■ **Exercise directions**
Report each line below that carries the word "range".

Start of Data under study

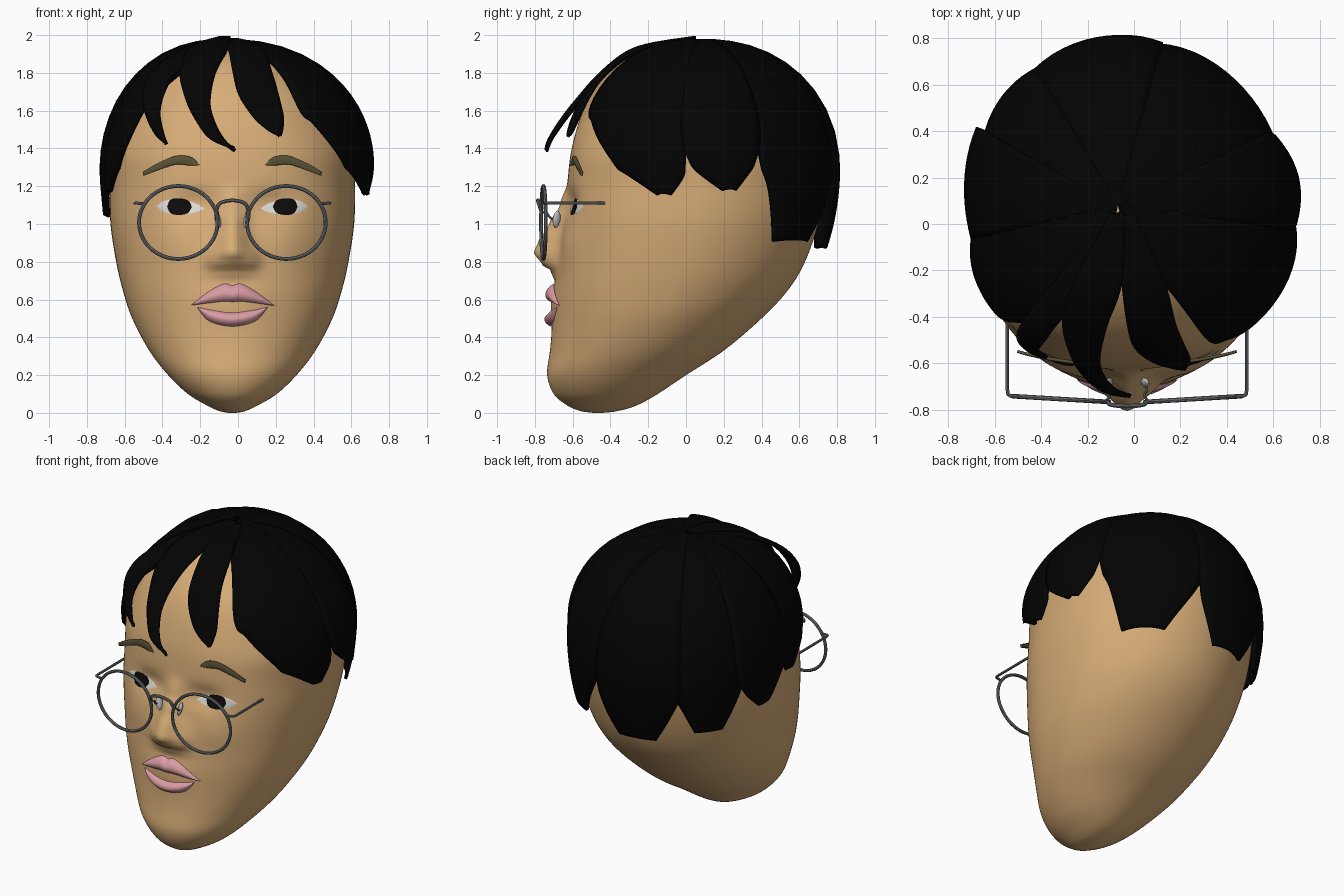
import bpy, math
from mathutils import Vector
from mathutils.bvhtree import BVHTree

if "Cube" in bpy.data.objects:
    bpy.data.objects.remove(bpy.data.objects["Cube"])

X0 = -0.03  # the face's own centre line


def material(name, rgb):
    m = bpy.data.materials.new(name)
    m.diffuse_color = (*rgb, 1)
    m.use_nodes = True
    m.node_tree.nodes["Principled BSDF"].inputs["Base Color"].default_value = m.diffuse_color
    return m


SKIN = material("skin", (0.68, 0.415, 0.185))
HAIR = material("black hair", (0.001, 0.001, 0.001))
BROW = material("brow olive", (0.10, 0.085, 0.035))
LIP = material("lip pink", (0.70, 0.33, 0.37))
WHITE = material("eye white", (0.72, 0.69, 0.65))
IRIS = material("dark iris", (0.004, 0.003, 0.003))
METAL = material("frame grey", (0.16, 0.17, 0.18))
PAD = material("pad grey", (0.55, 0.57, 0.60))


def spline(pts, n):
    """Smooth curve through tuples of any size, n steps per span."""
    out = []
    for i in range(len(pts) - 1):
        p0, p1, p2 = pts[max(i - 1, 0)], pts[i], pts[i + 1]
        p3 = pts[min(i + 2, len(pts) - 1)]
        for k in range(n):
            t = k / n
            out.append(tuple(b + 0.5 * t * (c - a + t * (2*a - 5*b + 4*c - d + t * (3*(b - c) + d - a)))
                             for a, b, c, d in zip(p0, p1, p2, p3)))
    return out + [tuple(pts[-1])]


def lookup(table, z):
    if z <= table[0][0]:
        return table[0][1]
    for (a, u), (b, v) in zip(table, table[1:]):
        if z <= b:
            t = (z - a) / (b - a)
            return u + (v - u) * t * t * (3 - 2 * t)
    return table[-1][1]


def grid(name, rows, mat, closed=False, thick=0):
    """Smooth sheet through rows of points; closed rows make a capped tube."""
    n, verts = len(rows[0]), [p for r in rows for p in r]
    faces = [(r*n + c, r*n + (c + 1) % n, (r + 1)*n + (c + 1) % n, (r + 1)*n + c)
             for r in range(len(rows) - 1) for c in range(n if closed else n - 1)]
    if closed:
        faces += [tuple(range(n))[::-1], tuple(range(len(verts) - n, len(verts)))]
    me = bpy.data.meshes.new(name)
    me.from_pydata(verts, [], faces)
    me.polygons.foreach_set("use_smooth", [True] * len(faces))
    me.materials.append(mat)
    ob = bpy.data.objects.new(name, me)
    bpy.context.collection.objects.link(ob)
    if thick:
        s = ob.modifiers.new("thickness", "SOLIDIFY")
        s.thickness, s.offset = thick, -1
    return ob


# ---- head: rings of (height, front y, back y, half width) plus facial relief
RINGS = [(0, -.49, -.44, .02), (.01, -.56, -.36, .07), (.04, -.63, -.26, .135), (.1, -.70, -.15, .235),
         (.2, -.735, .0, .34), (.33, -.72, .2, .44), (.5, -.70, .40, .53), (.65, -.69, .54, .58),
         (.8, -.675, .63, .615), (1.0, -.65, .70, .645), (1.2, -.63, .74, .65), (1.4, -.605, .735, .65),
         (1.6, -.545, .67, .59), (1.75, -.455, .54, .48), (1.87, -.32, .38, .34), (1.93, -.18, .2, .2),
         (1.95, -.07, .08, .06)]
SQUARE = [(0, 2), (.3, 2.1), (.7, 2.3), (1.1, 2.4), (1.3, 2.4), (1.6, 2.2), (2, 2)]
NOSE = [(.69, 0), (.75, .03), (.79, .09), (.85, .137), (.9, .122), (1.0, .075), (1.1, .03), (1.22, 0)]
NOSE_W = [(.72, .11), (.85, .095), (1.0, .068), (1.2, .05)]


def bump(d, z, cd, cz, sd, sz):
    return math.exp(-((d - cd) / sd) ** 2 - ((z - cz) / sz) ** 2)


def relief(d, z):
    d = abs(d)
    r = lookup(NOSE, z) * math.exp(-(d / lookup(NOSE_W, z)) ** 2)
    r += .025 * bump(d, z, .1, .81, .045, .05)       # nostril wings
    r -= .035 * bump(d, z, .2, 1.11, .12, .07)       # eye sockets
    r += .015 * bump(d, z, .28, .9, .14, .12)        # cheeks
    r += .02 * bump(d, z, 0, .58, .17, .12)          # mouth mound
    return r


SEG = 160
rows = []
for z, f, b, w in spline(RINGS, 8):
    cy, hd, n = (f + b) / 2, (b - f) / 2, lookup(SQUARE, z)
    row = []
    for k in range(SEG):
        a = 2 * math.pi * k / SEG
        d, c = w * math.sin(a), math.cos(a)
        if c > 0:
            y = cy - hd * max(0, 1 - abs(math.sin(a)) ** n) ** (1 / n) - relief(d, z) * min(1, c * 3)
        else:
            y = cy - hd * c
        row.append((X0 + d, y, max(z, 0)))
    rows.append(row)
head = grid("head", rows, SKIN, closed=True)
face_tree = BVHTree.FromPolygons([v.co for v in head.data.vertices],
                                 [p.vertices[:] for p in head.data.polygons])


def patch(name, top, bottom, mat, off=.004, bulge=0, side=1, flat=None):
    """Plate laid on the face between two outlines of (offset from centre, z); flat lets it stand proud."""
    t, b = spline(top, 6), spline(bottom, 6)
    if side < 0:
        t, b = t[::-1], b[::-1]
    rows = []
    for j in range(9):
        v, row = j / 8, []
        for i, (p, q) in enumerate(zip(t, b)):
            d, z = q[0] + (p[0] - q[0]) * v, q[1] + (p[1] - q[1]) * v
            x = X0 + side * d
            y = face_tree.ray_cast(Vector((x, -2, z)), Vector((0, 1, 0)))[0].y - off
            if flat:
                y = min(y, flat(d))
            u = max(0, math.sin(math.pi * i / (len(t) - 1)))
            row.append((x, y - bulge * max(0, math.sin(math.pi * v)) ** .7 * u ** .6, z))
        rows.append(row)
    return grid(name, rows, mat)


# ---- brows (standing proud at the outer ends) and eyes, mirrored about the face centre
for s, side in ((-1, "left"), (1, "right")):
    brow = patch(side + "_brow", [(.175, 1.315), (.22, 1.355), (.30, 1.36), (.40, 1.32), (.475, 1.275)],
                 [(.175, 1.31), (.23, 1.31), (.30, 1.315), (.39, 1.285), (.47, 1.255)], BROW, .007, .004, s,
                 lambda d: -.615 + .06 * (d / .475) ** 2)
    brow.modifiers.new("thickness", "SOLIDIFY").thickness = .012
    patch(side + "_eye", [(.145, 1.08), (.20, 1.112), (.28, 1.133), (.36, 1.122), (.405, 1.09)],
          [(.145, 1.08), (.20, 1.06), (.28, 1.049), (.36, 1.062), (.405, 1.09)], WHITE, .004, .004, s)
    patch(side + "_iris", [(.215, 1.09), (.232, 1.123), (.28, 1.136), (.328, 1.128), (.345, 1.09)],
          [(.215, 1.09), (.235, 1.058), (.28, 1.048), (.325, 1.056), (.345, 1.09)], IRIS, .009, .003, s)

# ---- lips
patch("upper_lip", [(-.215, .573), (-.12, .645), (-.045, .683), (0, .675), (.045, .683), (.12, .645), (.22, .57)],
      [(-.215, .57), (-.12, .582), (-.045, .59), (0, .588), (.045, .59), (.12, .582), (.22, .567)], LIP, .004, .033)
patch("lower_lip", [(-.185, .56), (-.10, .542), (0, .53), (.10, .542), (.185, .56)],
      [(-.185, .555), (-.12, .485), (0, .458), (.12, .485), (.185, .555)], LIP, .004, .033)


# ---- hair cap: locks as (p, azimuth left, azimuth right); p 0 crown, 1 widest, beyond hanging
DIAGONAL = (.0, -.035, .03, .06)  # fullness at front right, back right, back left, front left


def hair_point(p, az, lift):
    a = math.radians(az)
    if p < 1:
        th = p * math.pi / 2
        r, z = math.sin(th) ** .9, 1.29 + .69 * math.cos(th) ** .95
    else:
        r, z = 1 - .12 * (p - 1) ** 2, 1.29 - .5 * (p - 1)
    k = r * (1 + DIAGONAL[int(az // 90) % 4] * math.sin(2 * a) ** 2)
    hub = 1 - min(r, 1)
    return (.70 * k * math.sin(a) * (1 + lift) - .07 * hub,
            .05 - .74 * k * math.cos(a) * (1 + lift) + .03 * hub, z + lift * .3)


LOCKS = {
    "right_front_lock": [(0, 10, 87), (.31, 28, 87), (.69, 32, 87), (.78, 38, 87), (.87, 45, 86), (.99, 55, 86),
                         (1.1, 63, 85), (1.28, 74, 80)],
    "right_lock": [(0, 84, 119), (.5, 84, 119), (.85, 84, 119), (1.05, 91, 113), (1.24, 101, 107)],
    "back_right_lock": [(0, 116, 173), (.5, 116, 173), (.85, 117, 173), (1.2, 123, 168), (1.77, 128, 152)],
    "back_lock": [(0, 170, 216), (.5, 170, 216), (1.15, 170, 216), (1.5, 174, 211), (1.85, 181, 203)],
    "back_left_lock": [(0, 212, 248), (.5, 212, 248), (1.1, 212, 248), (1.4, 217, 244), (1.72, 223, 238)],
    "left_lock": [(0, 243, 279), (.5, 243, 279), (1.0, 243, 279), (1.3, 248, 273), (1.52, 256, 267)],
    "left_front_lock": [(0, 275, 345), (.4, 275, 330), (.65, 275, 315), (.85, 275, 307), (1.0, 276, 299),
                        (1.25, 280, 288)],
}
for i, (name, keys) in enumerate(LOCKS.items()):
    tilt = .06 if name == "left_lock" else 0         # this lock flares at its back edge
    rows = []
    for p, a, b in spline(keys, 6):
        row = []
        for c in range(13):
            lift = .012 * (i % 2) + .03 * (1 - (c / 6 - 1) ** 2) + tilt * (1 - c / 12) ** 2
            row.append(hair_point(p, a + (b - a) * c / 12, lift * min(p, 1)))
        rows.append(row)
    grid(name, rows[::-1], HAIR, thick=.02)

# ---- fringe: sickle locks as (z, left x, right x, y on the centre line)
FRINGE = {
    "fringe_left": [(1.985, -.12, -.06, .05), (1.93, -.30, -.12, -.22), (1.82, -.45, -.31, -.44), (1.71, -.505, -.38, -.545),
                    (1.59, -.495, -.41, -.595), (1.48, -.445, -.39, -.61), (1.425, -.39, -.37, -.61)],
    "fringe_middle": [(1.995, -.10, -.04, .05), (1.94, -.25, -.05, -.25), (1.81, -.31, -.115, -.445), (1.65, -.275, -.145, -.59),
                      (1.54, -.22, -.12, -.67), (1.45, -.15, -.07, -.72), (1.395, -.03, -.01, -.735)],
    "fringe_right": [(1.985, -.08, .0, .05), (1.94, -.055, .13, -.25), (1.81, -.03, .18, -.44), (1.69, .0, .215, -.535),
                     (1.57, .075, .243, -.60), (1.50, .15, .24, -.63), (1.465, .21, .23, -.64)],
}
for name, keys in FRINGE.items():
    rows = []
    for z, l, r, y in spline(keys, 6):
        xs = [l + (r - l) * c / 8 for c in range(9)]
        rows.append([(x, y + .35 * (x - X0) ** 2 - .015 * (1 - (c / 4 - 1) ** 2), z) for c, x in enumerate(xs)])
    grid(name, rows[::-1], HAIR, thick=.018)


# ---- glasses
def tube(name, pts, r, mat=METAL, cyclic=False):
    cu = bpy.data.curves.new(name, "CURVE")
    cu.dimensions, cu.bevel_depth, cu.bevel_resolution, cu.use_fill_caps = "3D", r, 2, True
    sp = cu.splines.new("POLY")
    sp.points.add(len(pts) - 1)
    for q, p in zip(sp.points, pts):
        q.co = (*p, 1)
    sp.use_cyclic_u = cyclic
    ob = bpy.data.objects.new(name, cu)
    bpy.context.collection.objects.link(ob)
    cu.materials.append(mat)
    bpy.ops.object.select_all(action="DESELECT")
    ob.select_set(True)
    bpy.context.view_layer.objects.active = ob
    bpy.ops.object.convert(target="MESH")
    bpy.ops.object.shade_smooth_by_angle()


for s, side in ((-1, "left"), (1, "right")):
    ring = [(.286 + .208 * math.cos(t * math.pi / 32), 1.008 + .193 * math.sin(t * math.pi / 32)) for t in range(64)]
    tube(side + "_rim", [(X0 + s * d, -.772 + .06 * d, z) for d, z in ring], .010, cyclic=True)
    arm = [(.47, -.745, 1.108), (.50, -.742, 1.11), (.513, -.735, 1.11), (.516, -.715, 1.11), (.516, -.43, 1.11)]
    tube(side + "_temple", [(X0 + s * d, y, z) for d, y, z in arm], .008)
    stalk = spline([(.092, -.765, 1.06), (.075, -.74, 1.06), (.085, -.715, 1.03), (.08, -.685, 1.025)], 5)
    tube(side + "_pad_stalk", [(X0 + s * d, y, z) for d, y, z in stalk], .006)
    bpy.ops.mesh.primitive_uv_sphere_add(segments=20, ring_count=12, location=(X0 + s * .078, -.685, 1.025),
                                         rotation=(0, s * .25, s * .5))
    pad = bpy.context.object
    pad.name, pad.scale = side + "_nose_pad", (.013, .022, .045)
    pad.data.materials.append(PAD)
    bpy.ops.object.shade_smooth()
bridge = spline([(-.085, -.767, 1.07), (-.065, -.78, 1.11), (0, -.785, 1.125), (.065, -.78, 1.11), (.085, -.767, 1.07)], 6)
tube("bridge", [(X0 + d, y, z) for d, y, z in bridge], .010)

End of Data under study

■ **Exercise result**
    for i in range(len(pts) - 1):
        for k in range(n):
             for r in range(len(rows) - 1) for c in range(n if closed else n - 1)]
        faces += [tuple(range(n))[::-1], tuple(range(len(verts) - n, len(verts)))]
    for k in range(SEG):
    for j in range(9):
        for c in range(13):
        xs = [l + (r - l) * c / 8 for c in range(9)]
    ring = [(.286 + .208 * math.cos(t * math.pi / 32), 1.008 + .193 * math.sin(t * math.pi / 32)) for t in range(64)]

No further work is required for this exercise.